In President Arafat's considered opinion, all of this is the fault of Israel, for its habit of closing off the Gaza Strip from time to time, disrupting the flow of commerce. "The Israel closure policy is the primary and direct cause for the dangerous decline in the performance of the Palestinian economy over the past five years," he declared Monday.

It is true that periodically stopping the flow of goods and workers between Gaza and Israel has played an important role in the decline of Gaza's health. But what President Arafat was too diplomatic to mention was that Israel has a reason for its policy. The closures have been in response to the very many—279 fatalities since Oslo—terrorist attacks on Israelis by Palestinians living under Arafat's rule. Neither did President Arafat see fit to note that, in the past two years, the government of Binyamin Netanyahu has greatly reduced the number of closures. Yet during the past two years, the economy of Gaza has improved only slightly.

Might there be some other reason for Gaza's decline? Well, tactlessly, yes. The other reason, as the Sunday Times story suggests, is that President Arafat has established in Gaza and the West Bank a nasty, thuggish little kleptocracy run by and for the benefit of President Arafat and his bureaucrats and gunsels and cronies, without benefit of law or semblance of order.

The Palestinian Authority has yet to draft a criminal and civil code. What passes for law is brute and capricious force, imposed by 41,000 members of seven separate police forces—police forces that may arrest without warrant and detain without due process. The 41,000 are the muscle in an obesity of a bureaucracy: the Palestinian Authority boasts no fewer than 80,451 employees, spread among 24 different ministries. Salaries for these employees consume more than half of the entire Palestinian national budget, which ran to $814 million in 1997.

Where does the rest of the money go? Almost all of it is stolen or dribbled away. The Palestinian Authority's own auditors reported last year that nearly 40 percent of the annual budget—$323 million—was wasted, looted, or misused. In President Arafat's regime, bribery is endemic, services are nil, connections are everything, and might is the only right there is.

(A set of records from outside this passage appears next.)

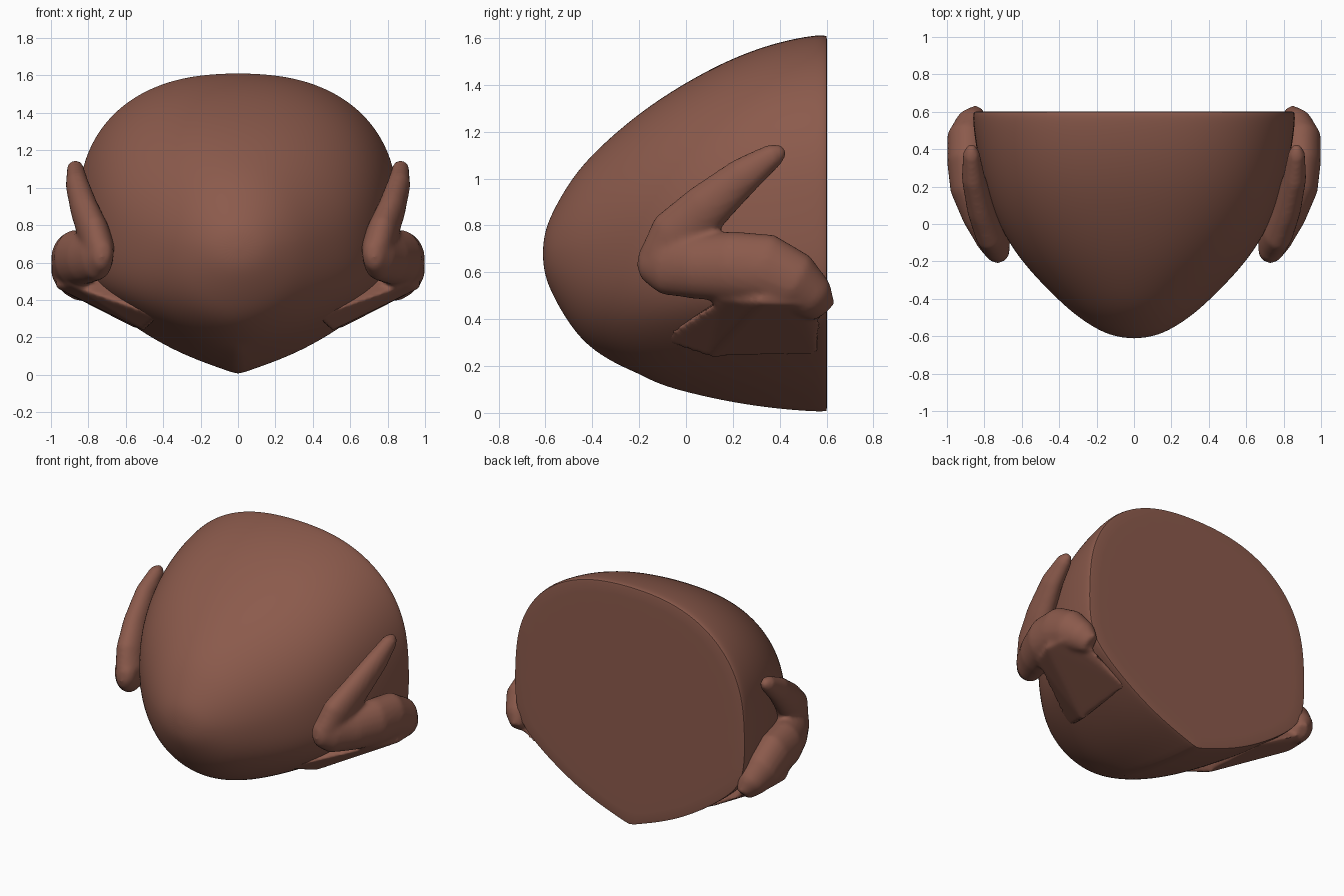
import bpy, bmesh, math
from mathutils import Vector

if "Cube" in bpy.data.objects:
    bpy.data.objects.remove(bpy.data.objects["Cube"])

skin = bpy.data.materials.new("warm brown")
skin.diffuse_color = (0.26, 0.103, 0.072, 1)
skin.use_nodes = True
skin.node_tree.nodes["Principled BSDF"].inputs["Base Color"].default_value = skin.diffuse_color


def finish(bm, name):
    bmesh.ops.recalc_face_normals(bm, faces=bm.faces)
    me = bpy.data.meshes.new(name)
    bm.to_mesh(me)
    bm.free()
    me.materials.append(skin)
    ob = bpy.data.objects.new(name, me)
    bpy.context.collection.objects.link(ob)
    return ob


def bake(ob, angle):
    # apply modifiers, then smooth shade
    bpy.context.view_layer.objects.active = ob
    for o in bpy.context.selected_objects:
        o.select_set(False)
    ob.select_set(True)
    for m in list(ob.modifiers):
        bpy.ops.object.modifier_apply(modifier=m.name)
    bpy.ops.object.shade_smooth_by_angle(angle=math.radians(angle))


# Domed body: cross-sections along y as (y, half width, bottom z, top z)
stations = [(-0.605, 0.08, 0.60, 0.76), (-0.58, 0.17, 0.52, 0.84), (-0.5, 0.30, 0.375, 0.985),
            (-0.4, 0.415, 0.255, 1.11), (-0.2, 0.61, 0.145, 1.285), (0.0, 0.73, 0.085, 1.415),
            (0.2, 0.80, 0.04, 1.52), (0.4, 0.845, 0.012, 1.59), (0.575, 0.865, 0.0, 1.62),
            (0.602, 0.855, 0.005, 1.61)]
# rear underside as fractions (x, z) from keel to widest point
keel = [(0, 0), (0.35, 0.12), (0.64, 0.29), (0.86, 0.46), (0.96, 0.58), (1, 0.74), (1, 1)]


def section(y, w, zb, zt):
    s = min(1, max(0, (y + 0.55) / 0.75))
    s = s * s * (3 - 2 * s)
    zc = zb + (zt - zb) * (0.5 + 0.03 * s)
    n = 2 + 0.35 * s
    half = []
    for i, (fx, fz) in enumerate(keel):
        a = math.pi / 2 * i / 6
        half.append((w * ((1 - s) * math.sin(a) + s * fx),
                     zb + (zc - zb) * ((1 - s) * (1 - math.cos(a)) + s * fz)))
    for i in range(1, 9):
        a = math.pi / 2 * i / 8
        half.append((w * max(0, math.cos(a)) ** (2 / n), zc + (zt - zc) * math.sin(a) ** (2 / n)))
    half[0], half[-1] = (0, half[0][1]), (0, half[-1][1])
    return [(x, y, z) for x, z in half] + [(-x, y, z) for x, z in half[-2:0:-1]]


bm = bmesh.new()
crease = bm.edges.layers.float.new("crease_edge")
rings = [[bm.verts.new(p) for p in section(*st)] for st in stations]
for a, b in zip(rings, rings[1:]):
    for i in range(len(a)):
        j = (i + 1) % len(a)
        bm.faces.new((a[i], a[j], b[j], b[i]))
for ring, tip in ((rings[0], (0, -0.612, 0.68)), (rings[-1], (0, 0.602, 0.8))):
    c = bm.verts.new(tip)
    for i in range(len(ring)):
        bm.faces.new((ring[i], ring[(i + 1) % len(ring)], c))
for e in bm.edges:
    u, v = e.verts
    if u in rings[-1] and v in rings[-1]:
        e[crease] = 0.8
    for r, q in zip(rings[4:], rings[5:]):
        if {u, v} == {r[0], q[0]}:
            e[crease] = 0.8
body = finish(bm, "domed_body")
m = body.modifiers.new("smooth", 'SUBSURF')
m.levels = 3
bake(body, 35)


# Side folds: two thick arms meeting at an elbow, with a tapered pad below
def arm(bm, path):
    # path points: (x, y, z, half thickness, half width in the side view)
    pts = [Vector(p[:3]) for p in path]
    last = None
    for k, p in enumerate(path):
        t = (pts[min(k + 1, len(pts) - 1)] - pts[max(k - 1, 0)]).normalized()
        side = Vector((1, 0, 0))
        side = (side - t * side.dot(t)).normalized()
        up = t.cross(side)
        ring = [bm.verts.new(pts[k] + side * p[3] * math.cos(a) + up * p[4] * math.sin(a))
                for a in [2 * math.pi * i / 20 for i in range(20)]]
        if last:
            for i in range(20):
                bm.faces.new((last[i], last[(i + 1) % 20], ring[(i + 1) % 20], ring[i]))
        else:
            bm.faces.new(ring[::-1])
        last = ring
    bm.faces.new(last)


upper = [(0.87, 0.42, 1.125, 0.02, 0.025), (0.87, 0.38, 1.105, 0.045, 0.05),
         (0.86, 0.25, 1.015, 0.062, 0.08), (0.82, 0.09, 0.88, 0.075, 0.105),
         (0.77, -0.03, 0.755, 0.085, 0.13), (0.74, -0.08, 0.66, 0.085, 0.12),
         (0.73, -0.09, 0.60, 0.06, 0.08)]
lower = [(0.71, -0.20, 0.66, 0.03, 0.04), (0.72, -0.17, 0.655, 0.06, 0.09),
         (0.75, -0.09, 0.64, 0.09, 0.135), (0.81, 0.05, 0.625, 0.11, 0.14),
         (0.87, 0.2, 0.625, 0.115, 0.15), (0.89, 0.34, 0.615, 0.11, 0.15),
         (0.89, 0.46, 0.56, 0.11, 0.13), (0.86, 0.54, 0.49, 0.09, 0.1),
         (0.84, 0.59, 0.43, 0.04, 0.06)]
pad = [(0.96, 0.49, 0.46), (0.98, 0.33, 0.47), (0.90, 0.15, 0.48), (0.42, -0.12, 0.31),
       (0.5, 0.1, 0.235), (0.55, 0.57, 0.25), (0.84, 0.58, 0.42), (0.6, 0.3, 0.6), (0.94, 0.35, 0.6)]

for sx, label in ((1, "right"), (-1, "left")):
    bm = bmesh.new()
    arm(bm, upper)
    arm(bm, lower)
    hull = [bm.verts.new(p) for p in pad]
    bmesh.ops.convex_hull(bm, input=hull)
    for v in bm.verts:
        v.co.x *= sx
    fold = finish(bm, label + "_side_fold")
    r = fold.modifiers.new("merge", 'REMESH')
    r.mode = 'VOXEL'
    r.voxel_size = 0.014
    s = fold.modifiers.new("soften", 'SMOOTH')
    s.factor = 0.5
    s.iterations = 8
    bake(fold, 60)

This is the reality that inspires foreign investment to stay far, far away from Gaza. But it isn't diplomatic to say that. Let's give the old fellow a few billion more. Maybe he won't steal all of it.

 

Michael Kelly is the editor of National Journal.

Copyright 1998 The Washington Post Company